(Plain-text document sources)

====

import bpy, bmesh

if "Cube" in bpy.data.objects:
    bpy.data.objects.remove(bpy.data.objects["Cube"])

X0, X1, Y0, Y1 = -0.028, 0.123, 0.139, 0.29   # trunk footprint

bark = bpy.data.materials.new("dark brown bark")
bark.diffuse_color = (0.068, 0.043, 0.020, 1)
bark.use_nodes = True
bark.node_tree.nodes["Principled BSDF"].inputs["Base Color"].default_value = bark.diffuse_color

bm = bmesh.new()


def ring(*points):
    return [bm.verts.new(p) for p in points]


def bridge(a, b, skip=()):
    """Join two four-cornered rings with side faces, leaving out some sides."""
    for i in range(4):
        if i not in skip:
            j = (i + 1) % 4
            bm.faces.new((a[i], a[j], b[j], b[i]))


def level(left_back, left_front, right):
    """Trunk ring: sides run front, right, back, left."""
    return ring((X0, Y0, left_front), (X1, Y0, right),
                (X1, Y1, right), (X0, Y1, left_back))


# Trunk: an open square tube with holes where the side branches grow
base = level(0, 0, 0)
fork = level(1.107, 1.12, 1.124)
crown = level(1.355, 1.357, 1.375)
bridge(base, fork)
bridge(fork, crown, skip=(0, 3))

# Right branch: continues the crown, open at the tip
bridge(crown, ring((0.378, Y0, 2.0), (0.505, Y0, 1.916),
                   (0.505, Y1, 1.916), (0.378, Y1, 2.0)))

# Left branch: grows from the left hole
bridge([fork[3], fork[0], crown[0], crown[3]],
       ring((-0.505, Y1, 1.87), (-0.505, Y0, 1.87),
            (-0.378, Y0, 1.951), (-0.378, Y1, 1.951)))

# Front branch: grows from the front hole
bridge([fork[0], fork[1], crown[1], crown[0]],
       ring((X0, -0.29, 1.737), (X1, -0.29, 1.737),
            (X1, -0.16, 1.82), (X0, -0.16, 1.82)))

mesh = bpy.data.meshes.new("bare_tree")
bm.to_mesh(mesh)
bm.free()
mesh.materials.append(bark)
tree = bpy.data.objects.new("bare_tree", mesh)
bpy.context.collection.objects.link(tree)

====

ASSIGNED TASK ->
Go through the data above from its first line and copy each line exactly, stopping once the line with "# Right branch: continues" has been copied.

RESPONSE AREA ->
import bpy, bmesh

if "Cube" in bpy.data.objects:
    bpy.data.objects.remove(bpy.data.objects["Cube"])

X0, X1, Y0, Y1 = -0.028, 0.123, 0.139, 0.29   # trunk footprint

bark = bpy.data.materials.new("dark brown bark")
bark.diffuse_color = (0.068, 0.043, 0.020, 1)
bark.use_nodes = True
bark.node_tree.nodes["Principled BSDF"].inputs["Base Color"].default_value = bark.diffuse_color

bm = bmesh.new()


def ring(*points):
    return [bm.verts.new(p) for p in points]


def bridge(a, b, skip=()):
    """Join two four-cornered rings with side faces, leaving out some sides."""
    for i in range(4):
        if i not in skip:
            j = (i + 1) % 4
            bm.faces.new((a[i], a[j], b[j], b[i]))


def level(left_back, left_front, right):
    """Trunk ring: sides run front, right, back, left."""
    return ring((X0, Y0, left_front), (X1, Y0, right),
                (X1, Y1, right), (X0, Y1, left_back))


# Trunk: an open square tube with holes where the side branches grow
base = level(0, 0, 0)
fork = level(1.107, 1.12, 1.124)
crown = level(1.355, 1.357, 1.375)
bridge(base, fork)
bridge(fork, crown, skip=(0, 3))

# Right branch: continues the crown, open at the tip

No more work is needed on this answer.